> [About this exercise]: Your answer should consist only of the lines below from the one with "bm.faces.new((a[i], a[j], b[0]))" through the one with "elbow, 0.028, BLACK)", copied exactly.

+ + + +

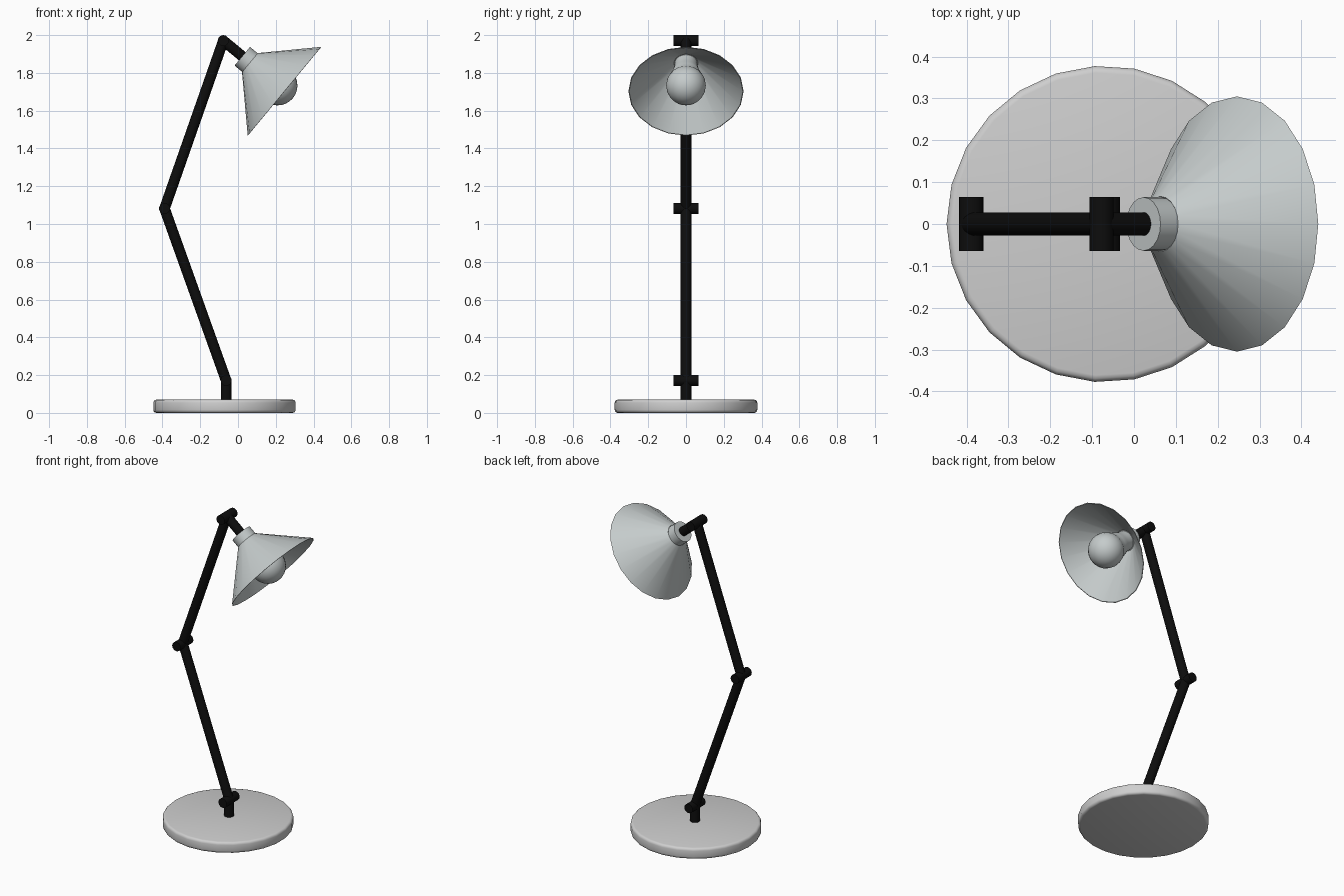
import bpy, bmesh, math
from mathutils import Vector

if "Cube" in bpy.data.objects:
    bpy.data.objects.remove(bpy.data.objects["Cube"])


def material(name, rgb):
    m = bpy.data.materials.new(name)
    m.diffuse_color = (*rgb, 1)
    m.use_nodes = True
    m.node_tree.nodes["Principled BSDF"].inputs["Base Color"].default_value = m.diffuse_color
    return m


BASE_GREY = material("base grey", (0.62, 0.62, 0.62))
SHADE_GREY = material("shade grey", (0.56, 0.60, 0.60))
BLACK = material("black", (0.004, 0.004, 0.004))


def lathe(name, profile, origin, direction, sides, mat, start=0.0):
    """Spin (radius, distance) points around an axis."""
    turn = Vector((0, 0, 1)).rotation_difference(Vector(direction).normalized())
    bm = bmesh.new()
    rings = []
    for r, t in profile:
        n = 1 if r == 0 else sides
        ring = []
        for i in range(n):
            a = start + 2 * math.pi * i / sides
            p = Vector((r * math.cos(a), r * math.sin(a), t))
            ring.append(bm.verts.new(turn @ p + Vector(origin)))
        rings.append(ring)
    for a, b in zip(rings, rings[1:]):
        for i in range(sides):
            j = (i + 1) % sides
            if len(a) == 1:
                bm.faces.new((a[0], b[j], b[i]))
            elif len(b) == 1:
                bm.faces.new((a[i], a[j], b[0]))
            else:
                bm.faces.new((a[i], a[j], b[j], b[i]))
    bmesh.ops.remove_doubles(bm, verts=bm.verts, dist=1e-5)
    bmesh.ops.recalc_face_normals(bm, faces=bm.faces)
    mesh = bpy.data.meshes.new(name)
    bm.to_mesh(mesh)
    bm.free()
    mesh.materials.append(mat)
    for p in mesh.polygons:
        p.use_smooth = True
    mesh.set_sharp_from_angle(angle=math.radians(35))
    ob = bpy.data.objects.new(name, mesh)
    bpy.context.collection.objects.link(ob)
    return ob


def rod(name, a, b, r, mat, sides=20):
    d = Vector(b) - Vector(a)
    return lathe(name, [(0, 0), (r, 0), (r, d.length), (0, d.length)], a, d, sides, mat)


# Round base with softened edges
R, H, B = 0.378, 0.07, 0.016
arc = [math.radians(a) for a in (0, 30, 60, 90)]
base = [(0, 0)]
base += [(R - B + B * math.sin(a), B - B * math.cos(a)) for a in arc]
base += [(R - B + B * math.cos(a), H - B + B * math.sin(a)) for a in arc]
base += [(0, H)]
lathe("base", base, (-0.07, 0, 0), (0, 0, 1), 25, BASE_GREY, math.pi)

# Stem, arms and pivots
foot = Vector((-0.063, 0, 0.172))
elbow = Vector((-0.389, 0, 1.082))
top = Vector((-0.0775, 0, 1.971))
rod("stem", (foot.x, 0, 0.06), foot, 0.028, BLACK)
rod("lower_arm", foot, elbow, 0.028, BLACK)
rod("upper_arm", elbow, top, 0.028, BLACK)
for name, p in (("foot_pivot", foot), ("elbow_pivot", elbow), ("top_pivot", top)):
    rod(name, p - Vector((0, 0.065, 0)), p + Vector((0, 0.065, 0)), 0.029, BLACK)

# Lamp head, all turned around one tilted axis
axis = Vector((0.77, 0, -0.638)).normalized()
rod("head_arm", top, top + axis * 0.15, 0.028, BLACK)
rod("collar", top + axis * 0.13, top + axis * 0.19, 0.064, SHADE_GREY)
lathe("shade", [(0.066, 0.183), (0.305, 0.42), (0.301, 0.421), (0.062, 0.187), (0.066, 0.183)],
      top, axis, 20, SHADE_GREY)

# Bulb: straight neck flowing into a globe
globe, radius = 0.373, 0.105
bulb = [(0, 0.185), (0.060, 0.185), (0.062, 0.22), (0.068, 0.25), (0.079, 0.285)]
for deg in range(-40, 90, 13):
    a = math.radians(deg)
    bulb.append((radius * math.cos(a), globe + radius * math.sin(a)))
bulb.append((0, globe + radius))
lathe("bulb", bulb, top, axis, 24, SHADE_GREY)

+ + + +

> [The answer]:
                bm.faces.new((a[i], a[j], b[0]))
            else:
                bm.faces.new((a[i], a[j], b[j], b[i]))
    bmesh.ops.remove_doubles(bm, verts=bm.verts, dist=1e-5)
    bmesh.ops.recalc_face_normals(bm, faces=bm.faces)
    mesh = bpy.data.meshes.new(name)
    bm.to_mesh(mesh)
    bm.free()
    mesh.materials.append(mat)
    for p in mesh.polygons:
        p.use_smooth = True
    mesh.set_sharp_from_angle(angle=math.radians(35))
    ob = bpy.data.objects.new(name, mesh)
    bpy.context.collection.objects.link(ob)
    return ob


def rod(name, a, b, r, mat, sides=20):
    d = Vector(b) - Vector(a)
    return lathe(name, [(0, 0), (r, 0), (r, d.length), (0, d.length)], a, d, sides, mat)


# Round base with softened edges
R, H, B = 0.378, 0.07, 0.016
arc = [math.radians(a) for a in (0, 30, 60, 90)]
base = [(0, 0)]
base += [(R - B + B * math.sin(a), B - B * math.cos(a)) for a in arc]
base += [(R - B + B * math.cos(a), H - B + B * math.sin(a)) for a in arc]
base += [(0, H)]
lathe("base", base, (-0.07, 0, 0), (0, 0, 1), 25, BASE_GREY, math.pi)

# Stem, arms and pivots
foot = Vector((-0.063, 0, 0.172))
elbow = Vector((-0.389, 0, 1.082))
top = Vector((-0.0775, 0, 1.971))
rod("stem", (foot.x, 0, 0.06), foot, 0.028, BLACK)
rod("lower_arm", foot, elbow, 0.028, BLACK)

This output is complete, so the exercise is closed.